This article appeared in Microwaves & RF and has been published here with permission.
What you’ll learn:
- Why the Space Force is looking to electronic design and manufacturing solutions.
- Why 3D-printed PCBs hold promise.
- The long-range possibilities of electronics manufacturing in space.
The U.S. Space Force (USSF) issued a grant to BotFactory and its partner Cornell University to develop the ability to manufacture electronic components and circuit boards in space on demand in micro-gravity environments.
The USSF is the newest branch of the Armed Forces, created to organize, train, and equip space forces to protect the U.S. and its allies. To help support their mission, they’re partnering with private companies to explore technology solutions for space.
This grant is critical to determine how electronics will be manufactured in space so that missions needn’t rely on resupply from earth whenever components fail, or new parts need to be developed.
Here on Earth, printed circuit boards (PCBs) are widely used in electronic devices, from simple circuits to the most complex smartphones. However, these delicate components are notoriously difficult to manufacture in space. The main challenge is that the traditional process for creating complex PCBs uses and pollutes tons of clean water, needs to deal with heavily pollutant substances, and requires highly controlled processes to avoid fires, explosions, and other dangerous situations due to the delicate materials utilized.
3D printing has emerged as a potential solution for fabricating PCBs in space. This technology offers greater flexibility and accuracy than traditional manufacturing methods. It has a smaller footprint, wastes less resources, and can be fully automated—thus, astronauts won’t need extensive training to use the technology.
No one has tried to make 3D-printed PCBs work in space. As a result, astronauts currently rely on PCBs manufactured on Earth and then transported back to their space station. Although this approach is expensive and time-consuming, it’s currently the only way to ensure that astronauts have access to reliable electronics.
BotFactory and Cornell University can now set about to validate the idea of always-available electronic manufacturing for in-situ environments like space. Reliable 3D-printing technology could prove to be an essential part of the success of any long-term mission, especially in the ability to create adaptive technology for the ever-changing needs of space travel and colonization.
Long-Term Impact of the Project
Like many technologies that started in space, from artificial limbs to solar cells, the technologies developed for an in-space PCB printer can be applied both in space and here on earth. Due to the constraints proposed by the environment, it’s likely that these new processes will be more efficient in terms of material usage, will generate less waste, and would be made so that they’re easier to use and maintain.
Native Environmental Materials
Another intriguing idea is to use materials native to the local environment to form electronics—for example, minerals on the Moon. What we call “Moondust” also is known as Moon regolith, and it's rich in multiple materials, including silicon, aluminum, and clays. These can be leveraged as principal materials for a PCB so that the supply chain can be self-reliant. Since 3D-printed circuit boards don’t rely solely on silicon, engineers can get creative about their materials.

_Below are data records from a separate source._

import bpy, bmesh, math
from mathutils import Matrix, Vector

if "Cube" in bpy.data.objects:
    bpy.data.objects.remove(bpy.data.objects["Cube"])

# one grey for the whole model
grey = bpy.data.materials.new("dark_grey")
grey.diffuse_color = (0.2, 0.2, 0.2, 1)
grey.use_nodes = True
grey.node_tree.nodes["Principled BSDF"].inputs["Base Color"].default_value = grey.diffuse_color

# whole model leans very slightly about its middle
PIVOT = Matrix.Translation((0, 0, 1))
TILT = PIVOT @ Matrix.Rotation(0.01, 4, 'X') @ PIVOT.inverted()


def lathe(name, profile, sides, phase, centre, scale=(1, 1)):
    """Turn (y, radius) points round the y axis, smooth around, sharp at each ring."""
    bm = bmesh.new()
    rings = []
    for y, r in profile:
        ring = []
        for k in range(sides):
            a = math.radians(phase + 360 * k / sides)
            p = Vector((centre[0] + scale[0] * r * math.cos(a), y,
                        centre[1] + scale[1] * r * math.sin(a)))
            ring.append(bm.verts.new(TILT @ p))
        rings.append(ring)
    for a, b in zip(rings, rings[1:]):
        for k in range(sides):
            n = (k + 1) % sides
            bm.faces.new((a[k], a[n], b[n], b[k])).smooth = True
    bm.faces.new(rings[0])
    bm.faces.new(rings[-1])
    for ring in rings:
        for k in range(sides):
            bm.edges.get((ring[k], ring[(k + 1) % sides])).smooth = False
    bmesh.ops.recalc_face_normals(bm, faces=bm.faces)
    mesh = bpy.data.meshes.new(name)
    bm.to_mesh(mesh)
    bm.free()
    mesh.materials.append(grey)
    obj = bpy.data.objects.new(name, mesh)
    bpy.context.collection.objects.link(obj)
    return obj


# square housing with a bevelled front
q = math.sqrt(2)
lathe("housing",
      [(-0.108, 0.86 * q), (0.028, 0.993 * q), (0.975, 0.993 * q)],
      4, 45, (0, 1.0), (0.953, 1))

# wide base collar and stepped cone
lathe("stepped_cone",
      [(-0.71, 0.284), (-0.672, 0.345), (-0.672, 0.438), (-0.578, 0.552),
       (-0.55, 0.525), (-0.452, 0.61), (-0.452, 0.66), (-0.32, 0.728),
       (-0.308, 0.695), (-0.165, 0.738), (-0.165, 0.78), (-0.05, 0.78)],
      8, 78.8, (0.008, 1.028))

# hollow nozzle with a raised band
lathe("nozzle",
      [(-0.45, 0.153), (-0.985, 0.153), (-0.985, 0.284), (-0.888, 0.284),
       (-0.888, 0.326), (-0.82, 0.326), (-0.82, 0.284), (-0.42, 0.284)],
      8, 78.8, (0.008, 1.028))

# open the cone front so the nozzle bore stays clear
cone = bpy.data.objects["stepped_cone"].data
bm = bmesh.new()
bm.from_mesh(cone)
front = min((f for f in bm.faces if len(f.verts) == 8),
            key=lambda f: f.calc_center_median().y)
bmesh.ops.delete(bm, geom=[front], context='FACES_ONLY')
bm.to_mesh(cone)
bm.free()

High-Purity Chip Manufacturing
Producing PCBs and components, passive and active, poses many challenges in Earth’s environment. However, space may have some advantages to offer. For example, one of the biggest hurdles and expenses in electronics fabrication is operating the power-and-water-hungry clean rooms, since even a speck of dust can prove catastrophic.
Fortunately, such a sterile environment is ubiquitous in space. Therefore, in-space production applications (InSPA), like high-purity chip manufacturing, can provide a domestic strategic and economic advantage to companies that develop solutions.
In an era where the U.S. Congress is supporting the electronics industry with $52 billion through the COMPETES Act to bolster domestic electronics manufacturing and cut outside dependencies, new technologies developed by the USSF can be a huge advantage on Earth.
In addition to the goals for sustainability, private markets also are taking an interest in the potential of space. Areas like space tourism, mining on distant planets and asteroids, and manufacturing in space are potential future markets worth billions of dollars. And all of these areas will require permanent space installations that rely on sophisticated electronics to function.
Today, due to environmental constraints, human-crewed missions in space need to rely on Earth to supply critical new electronics or repair aging ones. Perfecting the 3D printing of electronics in micro-gravity would be a big leap forward in electronic design and manufacturing. The technology developed for an in-space PCB printer will spawn other technologies that can be applied in space and here on Earth.